§ Source material:
++++++++++
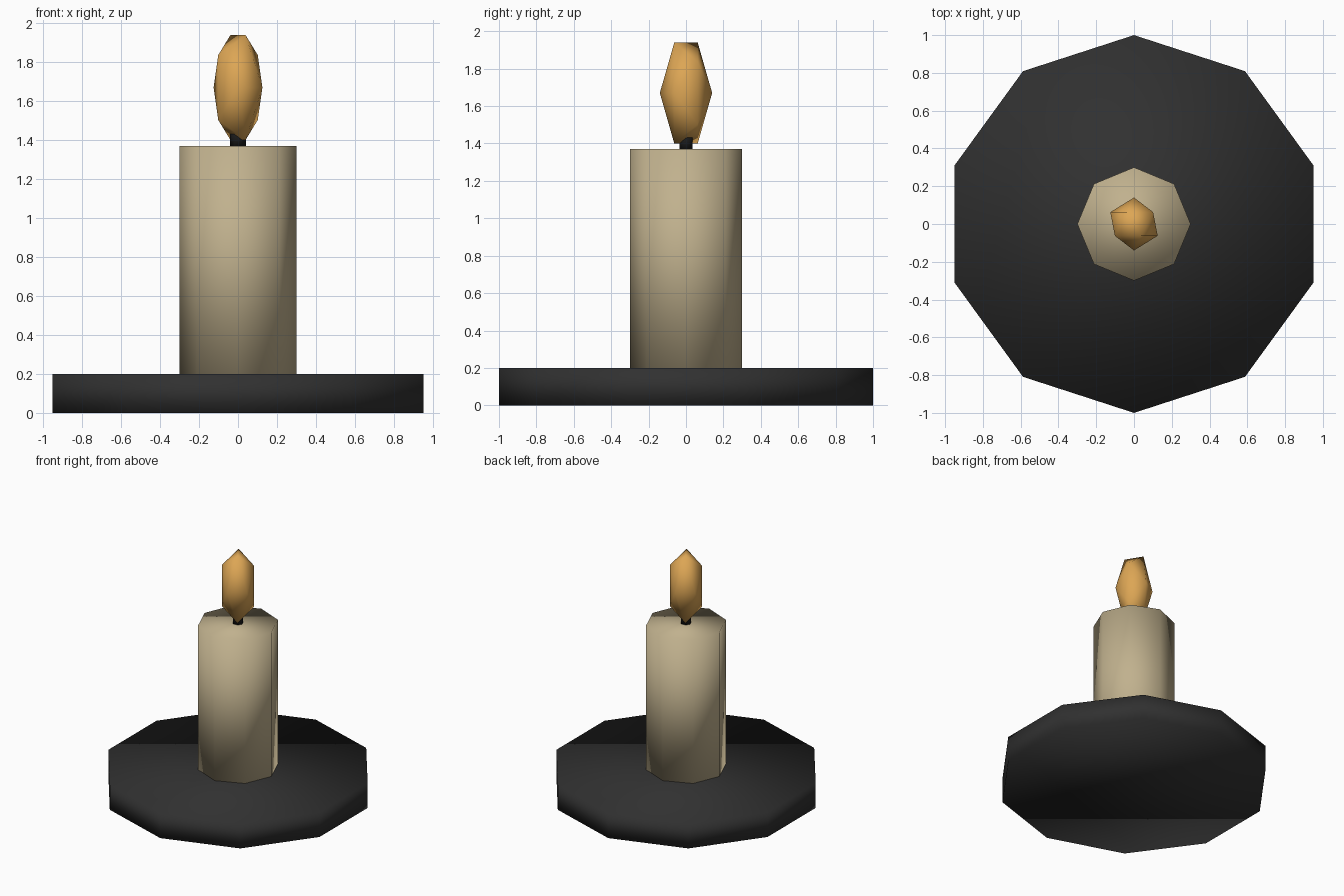
import bpy, math

if "Cube" in bpy.data.objects:
    bpy.data.objects.remove(bpy.data.objects["Cube"])


def material(name, rgb):
    m = bpy.data.materials.new(name)
    m.diffuse_color = (*rgb, 1)
    m.use_nodes = True
    m.node_tree.nodes["Principled BSDF"].inputs["Base Color"].default_value = m.diffuse_color
    return m


iron = material("dark iron", (0.030, 0.030, 0.030))
wax = material("cream wax", (0.53, 0.44, 0.27))
soot = material("black wick", (0.010, 0.010, 0.010))
fire = material("orange flame", (0.72, 0.38, 0.09))


def finish(name, mat):
    ob = bpy.context.object
    ob.name = name
    ob.data.materials.append(mat)
    bpy.ops.object.transform_apply(location=False, rotation=True, scale=True)
    bpy.ops.object.shade_smooth()


def prism(name, sides, radius, z0, z1, mat, turn=0.0):
    bpy.ops.mesh.primitive_cylinder_add(
        vertices=sides, radius=radius, depth=z1 - z0,
        location=(0, 0, (z0 + z1) / 2), rotation=(0, 0, turn))
    finish(name, mat)


# Ten-sided dish, eight-sided candle, small wick
prism("dish", 10, 1.0, 0.0, 0.2, iron)
prism("candle", 8, 0.3, 0.2, 1.37, wax)
prism("wick", 6, 0.041, 1.37, 1.44, soot, math.radians(30))

# Flame: stretched icosahedron with its poles along y
bpy.ops.mesh.primitive_ico_sphere_add(
    subdivisions=1, radius=1, location=(0, 0, 1.67),
    rotation=(math.radians(90), 0, 0))
bpy.context.object.scale = (0.14, 0.317, 0.14)
finish("flame", fire)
++++++++++
Reproduce the records, all of them, word for word; omit the pictures.

§ Worked solution:
import bpy, math

if "Cube" in bpy.data.objects:
    bpy.data.objects.remove(bpy.data.objects["Cube"])


def material(name, rgb):
    m = bpy.data.materials.new(name)
    m.diffuse_color = (*rgb, 1)
    m.use_nodes = True
    m.node_tree.nodes["Principled BSDF"].inputs["Base Color"].default_value = m.diffuse_color
    return m


iron = material("dark iron", (0.030, 0.030, 0.030))
wax = material("cream wax", (0.53, 0.44, 0.27))
soot = material("black wick", (0.010, 0.010, 0.010))
fire = material("orange flame", (0.72, 0.38, 0.09))


def finish(name, mat):
    ob = bpy.context.object
    ob.name = name
    ob.data.materials.append(mat)
    bpy.ops.object.transform_apply(location=False, rotation=True, scale=True)
    bpy.ops.object.shade_smooth()


def prism(name, sides, radius, z0, z1, mat, turn=0.0):
    bpy.ops.mesh.primitive_cylinder_add(
        vertices=sides, radius=radius, depth=z1 - z0,
        location=(0, 0, (z0 + z1) / 2), rotation=(0, 0, turn))
    finish(name, mat)


# Ten-sided dish, eight-sided candle, small wick
prism("dish", 10, 1.0, 0.0, 0.2, iron)
prism("candle", 8, 0.3, 0.2, 1.37, wax)
prism("wick", 6, 0.041, 1.37, 1.44, soot, math.radians(30))

# Flame: stretched icosahedron with its poles along y
bpy.ops.mesh.primitive_ico_sphere_add(
    subdivisions=1, radius=1, location=(0, 0, 1.67),
    rotation=(math.radians(90), 0, 0))
bpy.context.object.scale = (0.14, 0.317, 0.14)
finish("flame", fire)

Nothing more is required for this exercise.